Returning sensory information
A person with nerve damage in their hand, for instance, may not be able to feel if the glass they’re holding is about to slip from their grasp. But Ghost are a company hoping to give back some of that information. They have pressure sensors in a glove which sends signals to vibration motors further up the wearer’s arm or elsewhere on the body, relaying information about what’s going on in their damaged hand. And that’s just the beginning of their work. Adam Murphy spoke to Laura Bücheler, co-founder of Ghost...
Laura - We use any type of complex information, translate them into our haptic language - haptic just means that you can feel it, so instead of listening to something or seeing something we make you feel something, that in turn will activate a few vibration motors placed in a haptic vest that will be vibrating on your back and your brain will learn how to interpret those signals and learn to identify them as the information coming in. So, for example with a prosthesis, people can feel pressure or temperature that is coming into the prosthesis and they will be able to interpret those.
Adam - What exactly have you created with GHOST, and what concrete prototypes do you have?
Laura - We, at the moment, have two prototypes that we showcase.

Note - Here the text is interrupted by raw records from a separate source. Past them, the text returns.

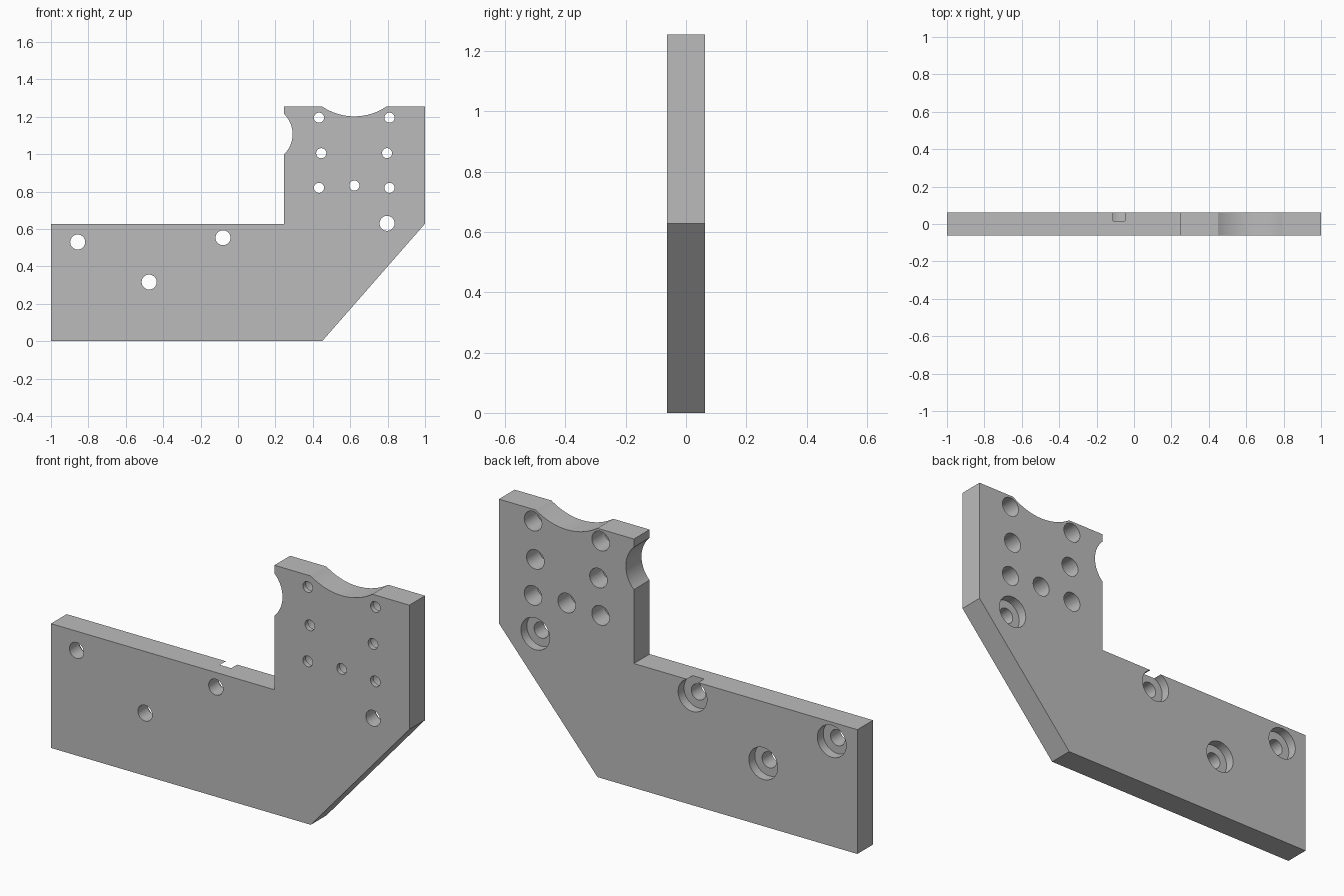
import bpy
import bmesh
import math

if "Cube" in bpy.data.objects:
    bpy.data.objects.remove(bpy.data.objects["Cube"], do_unlink=True)

HALF = 0.0625   # half the plate thickness
TOP = 1.255
STEP = 0.627    # height of the long arm

grey = bpy.data.materials.new("plain grey")
grey.use_nodes = True
COLOUR = (0.5, 0.5, 0.5, 1)
grey.diffuse_color = COLOUR
grey.node_tree.nodes["Principled BSDF"].inputs["Base Color"].default_value = COLOUR


def arc(cx, cz, r, start, end, steps=24):
    """Points along a circular arc, angles in radians."""
    return [(cx + r * math.cos(start + (end - start) * i / steps),
             cz + r * math.sin(start + (end - start) * i / steps))
            for i in range(steps + 1)]


def make_object(name, bm):
    bmesh.ops.recalc_face_normals(bm, faces=bm.faces)
    mesh = bpy.data.meshes.new(name)
    bm.to_mesh(mesh)
    bm.free()
    obj = bpy.data.objects.new(name, mesh)
    bpy.context.collection.objects.link(obj)
    return obj


def add_stepped_hole(bm, x, z, r_front, r_back, floor_y, sides=48):
    """Closed stepped cylinder: narrow at the front, wide at the back."""
    profile = [(r_front, -HALF - 0.05), (r_front, floor_y),
               (r_back, floor_y), (r_back, HALF + 0.05)]
    rings = []
    for r, y in profile:
        rings.append([bm.verts.new((px, y, pz))
                      for px, pz in arc(x, z, r, 0, math.tau, sides)[:-1]])
    for a, b in zip(rings, rings[1:]):
        for i in range(sides):
            j = (i + 1) % sides
            bm.faces.new((a[i], a[j], b[j], b[i]))
    bm.faces.new(rings[0])
    bm.faces.new(rings[-1])


# Plate outline with a shallow top scoop and a side scoop
top_sag, top_half = 0.053, 0.172
top_r = (top_half ** 2 + top_sag ** 2) / (2 * top_sag)
top_a = math.asin(top_half / top_r)
side_sag, side_half = 0.045, 0.107
side_r = (side_half ** 2 + side_sag ** 2) / (2 * side_sag)
side_a = math.asin(side_half / side_r)

down = -math.pi / 2
outline = [(-1, 0), (0.45, 0), (1, 0.628), (1, TOP)]
outline += arc(0.622, TOP - top_sag + top_r, top_r, down + top_a, down - top_a)
outline += [(0.247, TOP)]
outline += arc(0.247 + side_sag - side_r, 1.107, side_r, side_a, -side_a)
outline += [(0.247, STEP), (-1, STEP)]

bm = bmesh.new()
face = bm.faces.new([bm.verts.new((x, -HALF, z)) for x, z in outline])
ext = bmesh.ops.extrude_face_region(bm, geom=[face])
bmesh.ops.translate(bm, vec=(0, 2 * HALF, 0),
                    verts=[v for v in ext["geom"] if isinstance(v, bmesh.types.BMVert)])
plate = make_object("bracket_plate", bm)
plate.data.materials.append(grey)

# Counterbored holes, wide side at the back
bm = bmesh.new()
for x, z in [(-0.857, 0.53), (-0.475, 0.316), (-0.08, 0.553), (0.797, 0.63)]:
    add_stepped_hole(bm, x, z, 0.04, 0.0805, 0.015)
for x, z in [(0.433, 1.195), (0.81, 1.195), (0.445, 1.005), (0.797, 1.005),
             (0.433, 0.82), (0.81, 0.82), (0.622, 0.832)]:
    add_stepped_hole(bm, x, z, 0.027, 0.049, -0.038)
cutter = make_object("hole_cutter", bm)
cutter.data.materials.append(grey)
cutter.hide_render = True

# Cut the holes and keep the result as a plain mesh
cut = plate.modifiers.new("holes", "BOOLEAN")
cut.operation = "DIFFERENCE"
cut.solver = "EXACT"
cut.object = cutter
bpy.ops.object.select_all(action="DESELECT")
bpy.context.view_layer.objects.active = plate
plate.select_set(True)
bpy.ops.object.modifier_apply(modifier=cut.name)
bpy.data.objects.remove(cutter, do_unlink=True)

bpy.ops.object.shade_smooth_by_angle(angle=math.radians(30))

One showing the principle of a glove connecting pressure sensors through vibration motors located on your lower arm, and the other one is the haptic vest that we're actually going to make as a serial product with vibration motors in it to just show how information could be translated into different patterns.
Adam - Say I have a prosthesis and I have this glove on, how is it going to help me? What's it going to do to make my life better I suppose?
Laura - Usually wearing a prosthesis, it's a one-way street. You either have one that just looks like a hand or you have one that you can move, but it does not give you any information, any feedback whether the bottle that you're holding will slip out of your prosthesis or whether you're crushing it.
Adam - What stage are you at with this technology?
Laura - We have a working prototype that shows the principle of it. We are currently working on making that into a smart textile, so no cables - all included in the textile. And working on the haptic language and try to also work on an algorithm that correctly translates the information that comes in into our haptic language.
Adam - What challenges have you found in trying to create this?
Laura - It's actually quite different from what you would expect to what you can feel, you know. How far do you have to place the vibration motors apart from each other, how strong they can vibrate, what can actually be perceived by the human body. And we are mainly also focusing on how to make it most intuitive, to shorten the time that your brain actually has to learn how to interpret the signals and actually that's quite a difficult task.
Adam - How do you go about doing that actually; interpreting buzz means you're holding something?
Laura - We try different vibration patterns and see how well people can pick it up and how fast it takes them to pick it up. Let's say we tried A, B and C and then we realised oh, people learnt A the fastest so let's try to add that into our language and leave B and C to something - it's more complex words so to say.
Adam - And what are you hoping to do in the future? Where are you hoping to take GHOST?
Laura - So we're hoping to take GHOST also to different application fields. So we're currently looking into different ways where we could apply the technology because it's not limited to prosthetics. So, for example, it's not a big jump to think that it's applied from a prosthesis to a robotic arm for example. We could make people who remotely control a robot, feel whatever that robot is doing, or we could even go as far as creating new sensors like, for example, making people feel radiation.
Adam - Oh, so if radiation is coming in even, like could that be nuclear or just solar radiation?
Laura - Whatever would be necessary, it could be both, depending on the sensors that we used to pick it up.
Adam - Could you do that for any kind of sensor? Could you create buzzers for infrared or for UV?
Laura - Exactly!